▶ [DIRECTIONS FOR THIS TASK] Please keep the pictures out and write out exactly the lines from the first in the data below through the one containing "const wrap = mat('armWrap', 0x512c22), red", both included.

::::::::

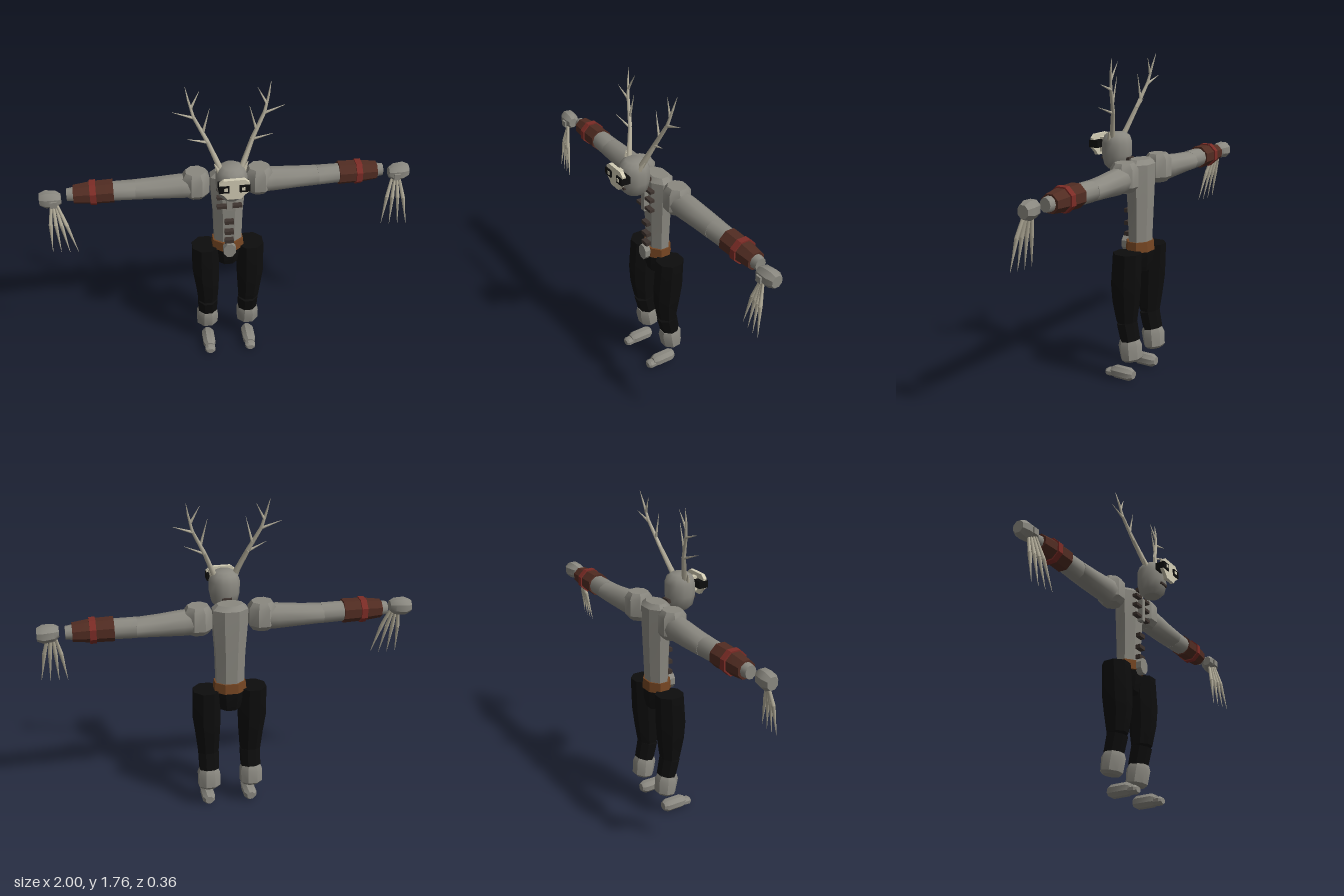
import * as THREE from 'three';
import { toCreasedNormals } from 'three/addons/utils/BufferGeometryUtils.js';

const mat = (name, color) => {
  const m = new THREE.MeshStandardMaterial({ color });
  m.name = name;
  return m;
};

export function createModel() {
  const model = new THREE.Group();
  model.name = 'antleredFigure';
  const skin = mat('greySkin', 0x8a8880), bone = mat('bone', 0xd2ccb4), horn = mat('horn', 0xb3ad9a);
  const cloth = mat('blackCloth', 0x0d0d0d), leather = mat('beltLeather', 0x744522);
  const wrap = mat('armWrap', 0x512c22), red = mat('redBand', 0x7c2c26), dark = mat('darkRib', 0x3e342f);

  const add = (name, geo, material, crease = 0.6) => {
    const mesh = new THREE.Mesh(toCreasedNormals(geo, crease), material);
    mesh.name = name;
    model.add(mesh);
    return mesh;
  };

  // Capped solid through cross-sections [x, y, z, radiusA, radiusB] along one axis
  function loft(axis, sections, n = 8) {
    const pos = [], idx = [], k = 1 / Math.cos(Math.PI / n);
    for (const [x, y, z, a, b = a] of sections) {
      for (let i = 0; i < n; i++) {
        const t = ((i + 0.5) / n) * Math.PI * 2;
        const c = Math.cos(t) * a * k, s = Math.sin(t) * b * k;
        if (axis === 'y') pos.push(x + c, y, z + s);
        else if (axis === 'x') pos.push(x, y + c, z + s);
        else pos.push(x + c, y + s, z);
      }
    }
    const m = sections.length, first = pos.length / 3;
    for (const s of [sections[0], sections[m - 1]]) pos.push(s[0], s[1], s[2]);
    for (let i = 0; i < n; i++) {
      const j = (i + 1) % n;
      for (let r = 0; r < m - 1; r++) {
        const p = r * n, q = p + n;
        idx.push(p + i, q + i, p + j, p + j, q + i, q + j);
      }
      const e = (m - 1) * n;
      idx.push(first, i, j, first + 1, e + j, e + i);
    }
    // Keep faces outward whichever way the sections run
    const v = (i) => new THREE.Vector3().fromArray(pos, i * 3).sub(new THREE.Vector3(...sections[0].slice(0, 3)));
    let volume = 0;
    for (let i = 0; i < idx.length; i += 3) volume += v(idx[i]).dot(v(idx[i + 1]).cross(v(idx[i + 2])));
    if (volume < 0) idx.reverse();
    const g = new THREE.BufferGeometry();
    g.setAttribute('position', new THREE.Float32BufferAttribute(pos, 3));
    g.setIndex(idx);
    return g;
  }

  // Tapered rod between two points
  function rod(name, a, b, r0, r1, material, n = 6) {
    const p = new THREE.Vector3(...a), q = new THREE.Vector3(...b), d = q.clone().sub(p);
    const g = new THREE.CylinderGeometry(r1, r0, d.length(), n);
    g.applyQuaternion(new THREE.Quaternion().setFromUnitVectors(new THREE.Vector3(0, 1, 0), d.normalize()));
    g.translate((a[0] + b[0]) / 2, (a[1] + b[1]) / 2, (a[2] + b[2]) / 2);
    return add(name, g, material, 1.1);
  }

  const box = (name, x, y, z, w, h, d, material) =>
    add(name, new THREE.BoxGeometry(w, h, d).translate(x, y, z), material);

  // Torso, belt and pelvis
  add('torso', loft('y', [[0, 0.76, -0.1, 0.075, 0.055], [0, 0.95, -0.1, 0.08, 0.062],
    [0, 1.12, -0.098, 0.093, 0.068], [0, 1.195, -0.1, 0.093, 0.066], [0, 1.22, -0.1, 0.065, 0.045]]), skin);
  add('belt', loft('y', [[0, 0.72, -0.098, 0.088, 0.069], [0, 0.775, -0.098, 0.083, 0.065]]), leather);
  add('buckle', loft('z', [[0, 0.745, -0.035, 0.034, 0.043], [0, 0.745, 0, 0.034, 0.043]]), skin);
  add('pelvis', loft('y', [[0, 0.61, -0.1, 0.055, 0.05], [0, 0.66, -0.1, 0.07, 0.062], [0, 0.73, -0.1, 0.08, 0.064]]), cloth);

  // Breastbone, ribs and belly bars
  box('breastbone', 0, 1.085, -0.018, 0.03, 0.135, 0.03, skin);
  for (const y of [1.155, 1.1, 1.04])
    for (const s of [-1, 1]) box('rib', s * 0.041, y, -0.02, 0.054, 0.016, 0.028, dark);
  for (const y of [1.21, 0.93, 0.86, 0.8]) box('bellyBar', 0, y, -0.026, 0.05, 0.022, 0.03, dark);

  // Head
  add('head', loft('y', [[0, 1.152, 0.05, 0.045], [0, 1.175, 0.05, 0.068], [0, 1.23, 0.05, 0.08],
    [0, 1.295, 0.05, 0.08], [0, 1.33, 0.05, 0.068], [0, 1.347, 0.05, 0.045]], 12), skin, 0.75);

  // Skull mask with eye sockets
  const face = new THREE.Shape([[-0.055, 1.335], [-0.078, 1.315], [-0.078, 1.262], [-0.05, 1.24], [-0.036, 1.22],
    [0.036, 1.22], [0.05, 1.24], [0.078, 1.262], [0.078, 1.315], [0.055, 1.335]].map((p) => new THREE.Vector2(...p)));
  add('mask', new THREE.ExtrudeGeometry(face, { depth: 0.02, bevelEnabled: false }).translate(0, 0, 0.15), bone);
  box('maskBridge', 0, 1.275, 0.135, 0.03, 0.08, 0.035, bone);
  box('mouth', 0, 1.207, 0.122, 0.056, 0.012, 0.02, dark);
  for (const s of [-1, 1]) {
    box('eyeSocket', s * 0.053, 1.285, 0.15, 0.054, 0.04, 0.054, cloth);
    box('eye', s * 0.045, 1.286, 0.178, 0.018, 0.018, 0.004, bone);
  }

  for (const s of [-1, 1]) {
    const side = s > 0 ? 'left' : 'right';
    const mx = (sections) => sections.map(([x, ...rest]) => [s * x, ...rest]);

    // Antler: beam and tines
    const beam = mx([[0.048, 1.31, 0.05], [0.115, 1.47, 0], [0.18, 1.6, -0.03], [0.203, 1.69, -0.045], [0.216, 1.757, -0.06]]);
    const radii = [0.017, 0.012, 0.009, 0.006, 0.001];
    for (let i = 0; i < 4; i++) rod(side + 'AntlerBeam', beam[i], beam[i + 1], radii[i], radii[i + 1], horn);
    for (const [a, b] of [[[0.115, 1.465, 0], [0.22, 1.505, 0.022]], [[0.135, 1.52, -0.012], [0.1, 1.655, -0.015]],
      [[0.178, 1.595, -0.03], [0.285, 1.632, -0.035]], [[0.192, 1.645, -0.038], [0.146, 1.735, -0.05]]])
      rod(side + 'AntlerTine', ...mx([a, b]), 0.008, 0.0008, horn);
    rod(side + 'AntlerBase', ...mx([[0.06, 1.31, 0.06], [0.088, 1.362, 0.045]]), 0.016, 0.002, horn);

    // Shoulder and arm
    add(side + 'Shoulder', loft('y', mx([[0.17, 1.07, -0.105, 0.05, 0.045], [0.17, 1.1, -0.105, 0.071, 0.068],
      [0.17, 1.195, -0.105, 0.071, 0.068], [0.17, 1.225, -0.105, 0.052, 0.048]])), skin);
    add(side + 'UpperArm', loft('x', mx([[0.18, 1.135, -0.105, 0.066, 0.062], [0.25, 1.135, -0.107, 0.066, 0.063],
      [0.38, 1.133, -0.112, 0.056, 0.062], [0.495, 1.132, -0.113, 0.05, 0.06]]), 10), skin, 0.8);
    add(side + 'Forearm', loft('x', mx([[0.49, 1.132, -0.113, 0.052, 0.058], [0.62, 1.134, -0.113, 0.051, 0.053],
      [0.78, 1.134, -0.113, 0.042, 0.042], [0.855, 1.133, -0.113, 0.034, 0.03]]), 10), skin, 0.8);
    add(side + 'ArmWrap', loft('x', mx([[0.608, 1.135, -0.113, 0.06, 0.06], [0.72, 1.135, -0.113, 0.057, 0.058],
      [0.82, 1.133, -0.113, 0.046, 0.048]])), wrap);
    add(side + 'ArmBand', loft('x', mx([[0.7, 1.135, -0.113, 0.064, 0.066], [0.733, 1.135, -0.113, 0.063, 0.065]])), red);

    // Hand and hanging claws
    add(side + 'Hand', loft('x', mx([[0.885, 1.13, -0.085, 0.026, 0.026], [0.91, 1.128, -0.09, 0.042, 0.04],
      [0.965, 1.127, -0.095, 0.046, 0.045], [0.998, 1.127, -0.097, 0.032, 0.03]])), skin);
    box(side + 'Palm', s * 0.925, 1.12, -0.055, 0.035, 0.035, 0.03, skin);
    const shift = s > 0 ? 0 : 0.035;
    for (let i = 0; i < 4; i++) {
      const t = i / 3 - 0.5, x = s * 0.925, z = -0.055 + 0.02 * t;
      const mid = [x + t * 0.085 + shift * 0.4, 0.99, z + 0.012];
      rod(side + 'ClawRoot', [x + t * 0.022, 1.125, z - 0.02], mid, 0.007, 0.011, horn);
      rod(side + 'ClawTip', mid, [x + t * 0.137 + shift, 0.82 + 0.012 * Math.abs(t), z + 0.036], 0.011, 0.0008, horn);
    }

    // Leg
    add(side + 'Thigh', loft('y', mx([[0.127, 0.73, -0.097, 0.072, 0.072], [0.127, 0.55, -0.088, 0.073, 0.076],
      [0.122, 0.45, -0.085, 0.064, 0.07], [0.119, 0.34, -0.088, 0.055, 0.052]])), cloth);
    const shin = loft('y', mx([[0.118, 0.335, 0, 0.055, 0.053], [0.118, 0.235, 0, 0.053, 0.05]]));
    add(side + 'Shin', shin.translate(0, -0.287, 0).rotateX(0.22).translate(0, 0.287, -0.1), cloth);
    const cuff = loft('y', mx([[0.12, 0.058, 0, 0.05, 0.05], [0.12, 0.03, 0, 0.06, 0.06],
      [0.12, -0.045, 0, 0.06, 0.054], [0.12, -0.06, 0, 0.045, 0.04]]));
    add(side + 'Ankle', cuff.rotateX(0.14).translate(0, 0.182, -0.115), skin);

    // Foot
    add(side + 'Foot', loft('z', mx([[0.12, 0.036, -0.134, 0.022, 0.022], [0.12, 0.035, -0.112, 0.035, 0.034],
      [0.12, 0.035, -0.02, 0.035, 0.034], [0.12, 0.033, 0.004, 0.024, 0.024]])), skin);
    add(side + 'Toe', loft('z', mx([[0.12, 0.026, -0.01, 0.028, 0.02], [0.12, 0.025, 0.027, 0.029, 0.022],
      [0.12, 0.024, 0.04, 0.02, 0.015]])), skin);
  }
  return model;
}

::::::::

▶ [OUTPUT]
import * as THREE from 'three';
import { toCreasedNormals } from 'three/addons/utils/BufferGeometryUtils.js';

const mat = (name, color) => {
  const m = new THREE.MeshStandardMaterial({ color });
  m.name = name;
  return m;
};

export function createModel() {
  const model = new THREE.Group();
  model.name = 'antleredFigure';
  const skin = mat('greySkin', 0x8a8880), bone = mat('bone', 0xd2ccb4), horn = mat('horn', 0xb3ad9a);
  const cloth = mat('blackCloth', 0x0d0d0d), leather = mat('beltLeather', 0x744522);
  const wrap = mat('armWrap', 0x512c22), red = mat('redBand', 0x7c2c26), dark = mat('darkRib', 0x3e342f);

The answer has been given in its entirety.